The necklace

I had a resolution dream this morning. I had awakened, fallen asleep again, and plunged right back into REM. The dream was vivid but not lucid. My mom and my dad were in it. Neither had aged noticeably since I was 13 – the time when he died. I was grown up in this mixed up and brief vision. I’ll give you some background that will illuminate the details of the dream.

During the Spring of 1985, a month before he died, I went with my school on a trip to historical American sites in Virginia and Washington DC. My mom had sent me away with an absurdly generous amount of spending money and I decided to use the biggest chunk of it on a pendant for my dad who was dying in the hospital. I believed he’d wear it one day, when the doctors determined he didn’t need the tracheotomy anymore. The pendant was a tiny, antique gun. Dad had built a non-firing gun from a kit, a replica of an old revolver, and so I thought he’d like a little one to wear.

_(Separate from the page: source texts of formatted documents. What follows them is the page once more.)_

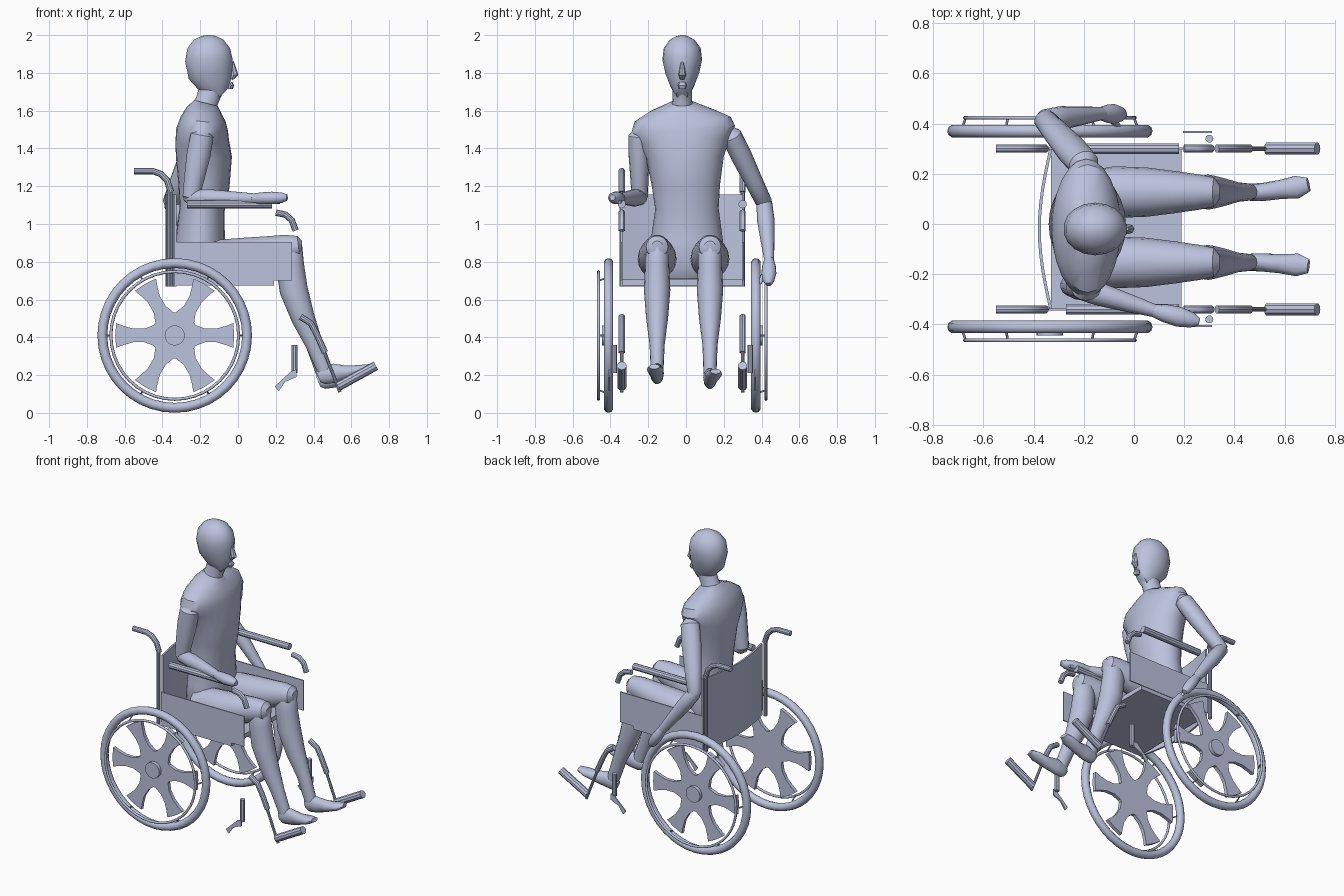
import bpy
import bmesh
from math import sin, cos, pi, radians
from mathutils import Vector

default_cube = bpy.data.objects.get("Cube")
if default_cube:
    bpy.data.objects.remove(default_cube, do_unlink=True)

# One flat colour for everything
material = bpy.data.materials.new("pale blue grey")
material.use_nodes = True
colour = (0.50, 0.54, 0.72, 1)
material.diffuse_color = colour
material.node_tree.nodes["Principled BSDF"].inputs["Base Color"].default_value = colour

CENTRE = -0.02          # middle of the chair in y
UP, FORWARD, SIDE = Vector((0, 0, 1)), Vector((1, 0, 0)), Vector((0, 1, 0))


def finish(name, mesh_data, angle=35):
    """Turn a bmesh into a shaded object with the shared material."""
    bmesh.ops.recalc_face_normals(mesh_data, faces=mesh_data.faces)
    mesh = bpy.data.meshes.new(name)
    mesh_data.to_mesh(mesh)
    mesh_data.free()
    mesh.materials.append(material)
    obj = bpy.data.objects.new(name, mesh)
    bpy.context.collection.objects.link(obj)
    bpy.ops.object.select_all(action="DESELECT")
    obj.select_set(True)
    bpy.context.view_layer.objects.active = obj
    bpy.ops.object.shade_smooth_by_angle(angle=radians(angle))
    return obj


def loft(name, sections, reference=UP, sides=16, shift=0.0):
    """Skin elliptical sections (x, y, z, half width, half height)."""
    bm = bmesh.new()
    centres = [Vector((s[0], s[1] + shift, s[2])) for s in sections]
    last = len(centres) - 1
    rings = []
    for i, section in enumerate(sections):
        tangent = (centres[min(i + 1, last)] - centres[max(i - 1, 0)]).normalized()
        across = reference.cross(tangent).normalized()
        above = tangent.cross(across)
        rings.append([bm.verts.new(centres[i]
                                   + across * section[3] * cos(2 * pi * k / sides)
                                   + above * section[4] * sin(2 * pi * k / sides))
                      for k in range(sides)])
    for lower, upper in zip(rings, rings[1:]):
        for k in range(sides):
            n = (k + 1) % sides
            bm.faces.new((lower[k], lower[n], upper[n], upper[k]))
    bm.faces.new(rings[0])
    bm.faces.new(rings[-1])
    return finish(name, bm)


def tube(name, path, y, radius, sides=10):
    """Round bar along an (x, z) path in one upright plane."""
    return loft(name, [(x, y, z, radius, radius) for x, z in path], SIDE, sides)


def prism(name, outline, offset):
    """Extrude a flat outline by a vector."""
    bm = bmesh.new()
    face = bm.faces.new([bm.verts.new(p) for p in outline])
    extruded = bmesh.ops.extrude_face_region(bm, geom=[face])["geom"]
    moved = [g for g in extruded if isinstance(g, bmesh.types.BMVert)]
    bmesh.ops.translate(bm, verts=moved, vec=offset)
    return finish(name, bm)


def box(name, low, high):
    outline = [(low[0], low[1], low[2]), (high[0], low[1], low[2]),
               (high[0], high[1], low[2]), (low[0], high[1], low[2])]
    return prism(name, outline, UP * (high[2] - low[2]))


def ring(name, y, radius, thickness):
    """Upright torus around the wheel axle."""
    bpy.ops.mesh.primitive_torus_add(location=(AXLE_X, y, AXLE_Z), rotation=(pi / 2, 0, 0),
                                     major_radius=radius, minor_radius=thickness,
                                     major_segments=40, minor_segments=10)
    obj = bpy.context.object
    obj.name = name
    obj.data.materials.append(material)
    bpy.ops.object.shade_smooth_by_angle(angle=radians(40))


# Wheels: tyre, hand rim with pegs, six flared spokes and hub
AXLE_X, AXLE_Z = -0.335, 0.41


def wheel_point(radius, half_width, angle, y):
    return Vector((AXLE_X + radius * cos(angle) - half_width * sin(angle), y,
                   AXLE_Z + radius * sin(angle) + half_width * cos(angle)))


spoke_edge = [(0.11, -0.055), (0.16, -0.036), (0.22, -0.036), (0.27, -0.05), (0.31, -0.065)]
spoke_edge += [(0.315, 0)] + [(r, -w) for r, w in reversed(spoke_edge)]

for side, label in ((1, "left"), (-1, "right")):
    wheel_y = CENTRE + side * 0.39
    rim_y = CENTRE + side * 0.443
    ring(label + "_tyre", wheel_y, 0.383, 0.026)
    ring(label + "_hand_rim", rim_y, 0.338, 0.008)
    outline = [wheel_point(r, w, k * pi / 3, wheel_y - 0.012)
               for k in range(6) for r, w in spoke_edge]
    prism(label + "_spokes", outline, SIDE * 0.024)
    hub = [wheel_point(0.053, 0, k * pi / 12, wheel_y) for k in range(24)]
    prism(label + "_hub", hub, SIDE * side * 0.035)
    for k in range(6):
        start = wheel_point(0.335, 0, k * pi / 3, rim_y)
        end = wheel_point(0.355, 0, k * pi / 3, wheel_y)
        loft(label + "_rim_peg", [(*start, 0.005, 0.005), (*end, 0.005, 0.005)], UP, 6)

    # Frame pieces on each side
    y = CENTRE + side * 0.32
    tube(label + "_push_handle", [(-0.55, 1.28), (-0.45, 1.28), (-0.41, 1.265),
                                  (-0.375, 1.23), (-0.355, 1.17)], y, 0.017)
    tube(label + "_back_post", [(-0.36, 0.67), (-0.36, 1.17)], y, 0.012)
    tube(label + "_armrest", [(-0.27, 1.105), (0.18, 1.105)], y, 0.022)
    tube(label + "_armrest_bend", [(0.2, 1.06), (0.25, 1.05), (0.285, 1.02), (0.305, 0.965)],
         y, 0.017)
    box(label + "_side_panel", (-0.34, y - 0.004, 0.7), (0.285, y + 0.004, 0.905))
    tube(label + "_legrest_bend", [(0.33, 0.51), (0.385, 0.475), (0.415, 0.42), (0.46, 0.32)],
         y, 0.017)
    tube(label + "_legrest_rod", [(0.45, 0.34), (0.54, 0.11)], y, 0.009)
    tube(label + "_footplate", [(0.53, 0.14), (0.73, 0.25)], y, 0.025)

    # Caster stem with its bent fork plate
    fork_y = CENTRE + side * 0.36
    tube(label + "_caster_stem", [(0.3, 0.21), (0.3, 0.36)], fork_y, 0.016)
    fork = [(0.195, 0.14), (0.215, 0.115), (0.25, 0.165), (0.31, 0.19), (0.31, 0.23), (0.28, 0.22)]
    prism(label + "_caster_fork", [(x, CENTRE + side * 0.382, z) for x, z in fork],
          SIDE * side * 0.008)

# Seat and bowed backrest
box("seat", (-0.33, CENTRE - 0.32, 0.675), (0.19, CENTRE + 0.32, 0.705))
bow = [(-0.338 - 0.045 * cos(t * pi / 12), CENTRE + 0.053 * t) for t in range(-6, 7)]
sheet = [(x, y, 0.67) for x, y in bow] + [(x + 0.012, y, 0.67) for x, y in reversed(bow)]
prism("backrest", sheet, UP * 0.485)

# Torso with broad shoulders
loft("torso", [
    (-0.2, 0, 0.71, 0.15, 0.10), (-0.2, 0, 0.78, 0.19, 0.14), (-0.2, 0.005, 0.92, 0.19, 0.13),
    (-0.19, 0.005, 1.08, 0.168, 0.12), (-0.18, 0, 1.2, 0.18, 0.135),
    (-0.18, -0.005, 1.35, 0.205, 0.148), (-0.19, -0.01, 1.44, 0.245, 0.142),
    (-0.19, -0.015, 1.5, 0.275, 0.137), (-0.185, -0.018, 1.555, 0.255, 0.12),
    (-0.18, -0.02, 1.6, 0.17, 0.095), (-0.17, -0.02, 1.64, 0.07, 0.065)], FORWARD, 24)

# Head, neck and face
loft("neck", [(-0.18, CENTRE, 1.6, 0.065, 0.075), (-0.165, CENTRE, 1.65, 0.052, 0.06),
              (-0.14, CENTRE, 1.72, 0.05, 0.065)], FORWARD)
loft("head", [
    (-0.085, CENTRE, 1.685, 0.03, 0.035), (-0.1, CENTRE, 1.7, 0.045, 0.065),
    (-0.12, CENTRE, 1.745, 0.068, 0.095), (-0.145, CENTRE, 1.8, 0.09, 0.122),
    (-0.155, CENTRE, 1.87, 0.105, 0.127), (-0.155, CENTRE, 1.93, 0.098, 0.115),
    (-0.155, CENTRE, 1.975, 0.066, 0.08), (-0.155, CENTRE, 1.995, 0.03, 0.04),
    (-0.155, CENTRE, 2.0, 0.008, 0.01)], FORWARD, 18)
loft("nose", [(-0.035, CENTRE, 1.765, 0.012, 0.008), (-0.022, CENTRE, 1.79, 0.02, 0.024),
              (-0.034, CENTRE, 1.86, 0.008, 0.012)], FORWARD, 8)
loft("lips", [(-0.04, CENTRE, 1.715, 0.018, 0.012), (-0.038, CENTRE, 1.733, 0.025, 0.018),
              (-0.04, CENTRE, 1.75, 0.018, 0.01)], FORWARD, 8)

# Legs: each limb is lofted once and shifted to its side
for label, y, toe_y, lift in (("left", 0.127, 0.03, -0.025), ("right", -0.153, -0.015, 0.0)):
    loft(label + "_thigh", [
        (-0.2, 0, 0.8, 0.08, 0.08), (-0.08, 0, 0.815, 0.103, 0.105), (0.05, 0, 0.83, 0.098, 0.1),
        (0.17, 0, 0.85, 0.083, 0.088), (0.26, 0, 0.87, 0.07, 0.075),
        (0.32, 0, 0.88, 0.058, 0.058), (0.34, 0, 0.88, 0.03, 0.03)], UP, 18, y)
    loft(label + "_shin", [
        (0.27, 0, 0.925, 0.035, 0.03), (0.275, 0, 0.88, 0.062, 0.065),
        (0.275, 0, 0.78, 0.064, 0.075), (0.295, 0, 0.65, 0.07, 0.075),
        (0.345, 0, 0.5, 0.058, 0.062), (0.405, 0, 0.36, 0.04, 0.046),
        (0.45, 0, 0.25 + lift, 0.035, 0.042), (0.465, 0, 0.2 + lift, 0.03, 0.035)],
        FORWARD, 16, y)
    loft(label + "_foot", [
        (0.425, 0, 0.19 + lift, 0.02, 0.03), (0.45, 0, 0.2 + lift, 0.034, 0.05),
        (0.51, 0, 0.21 + lift, 0.036, 0.052), (0.58, toe_y / 3, 0.215 + lift, 0.038, 0.036),
        (0.65, toe_y / 1.5, 0.23 + lift, 0.045, 0.025),
        (0.695, toe_y, 0.245 + lift, 0.028, 0.014)], UP, 14, y)


def arm(label, shoulder, elbow, wrist, fingers):
    """Upper arm, forearm and flattened hand between four joints."""
    shoulder, elbow, wrist, fingers = map(Vector, (shoulder, elbow, wrist, fingers))

    def limb(part, start, end, shape, reference):
        loft(label + part, [(*start.lerp(end, t), w, h) for t, w, h in shape], reference, 14)

    limb("_upper_arm", shoulder, elbow, [(-0.08, 0.03, 0.03), (0, 0.055, 0.062),
         (0.3, 0.056, 0.065), (0.7, 0.048, 0.055), (1, 0.043, 0.045), (1.06, 0.025, 0.025)],
         FORWARD)
    limb("_forearm", elbow, wrist, [(-0.1, 0.02, 0.02), (0, 0.042, 0.042), (0.3, 0.047, 0.046),
         (0.7, 0.036, 0.036), (1, 0.026, 0.028)], UP)
    limb("_hand", wrist, fingers, [(-0.1, 0.022, 0.025), (0.25, 0.036, 0.032),
         (0.55, 0.04, 0.034), (0.85, 0.03, 0.028), (1, 0.015, 0.016)], UP)
    thumb = wrist.lerp(fingers, 0.8) - UP * 0.025 - SIDE * elbow.y * 0.12
    limb("_thumb", wrist.lerp(fingers, 0.2), thumb,
         [(0, 0.016, 0.016), (0.6, 0.015, 0.015), (1, 0.008, 0.008)], UP)


arm("left", (-0.2, 0.24, 1.47), (-0.355, 0.415, 1.11), (-0.13, 0.44, 0.81), (-0.04, 0.437, 0.68))
arm("right", (-0.19, -0.25, 1.47), (-0.25, -0.245, 1.14), (0.08, -0.345, 1.135), (0.26, -0.39, 1.14))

Buying the little solid-gold gun gave me hope – false hope – but it felt right to my young mind. I remember taking it to his bedside. He was weak, connected to all sorts of machines, thin and delicate, but despite the ridiculousness of the gift, he loved it. The other students who were also on the school trip thought I was insane for spending $150 dollars on something for my dad, but what then didn’t know was that it could’ve cost nothing or millions and I still would’ve known it was perfect just the same. Sometimes you’re just drawn to something for reasons you can’t explain and when someone you love is dying and you can make him smile for even a few seconds, it’s worth the earth.

My memories are hazy from that time of my life. I was 13 and going through so much. I’m pretty sure there was never a chance for him to wear the necklace. I’m certain it went home with me for safe-keeping – for when I foolishly thought he’d come home. He didn’t, of course. I wore the necklace myself for awhile, but my skin doesn’t like yellow gold, and so I often had a greenish-black smudge below my neck.

All of that is true within the limitations of my spotty memory of the time period. But in the dream this morning, which was like looking through milky glass, I was in the same room with my reunited parents, and though he was weak and couldn’t stay, the tubes and machines were nowhere to be seen and he was standing there, alive and so real. In this dream I saw everything through my own eyes and watched my arms reach up and clip a necklace around him. I’d been holding onto to it for so many years. As I lowered my hands from fastening the clasp I saw him smile. Then the dream sucked away from me and I awoke in tears. Sad, sure, but above all, contented. I had a homecoming this morning – completion – and better than anything, I saw mom and dad together again and will always remember how that necklace made him smile.

Technorati Tags:

4 thoughts on “The necklace”

Comments are closed.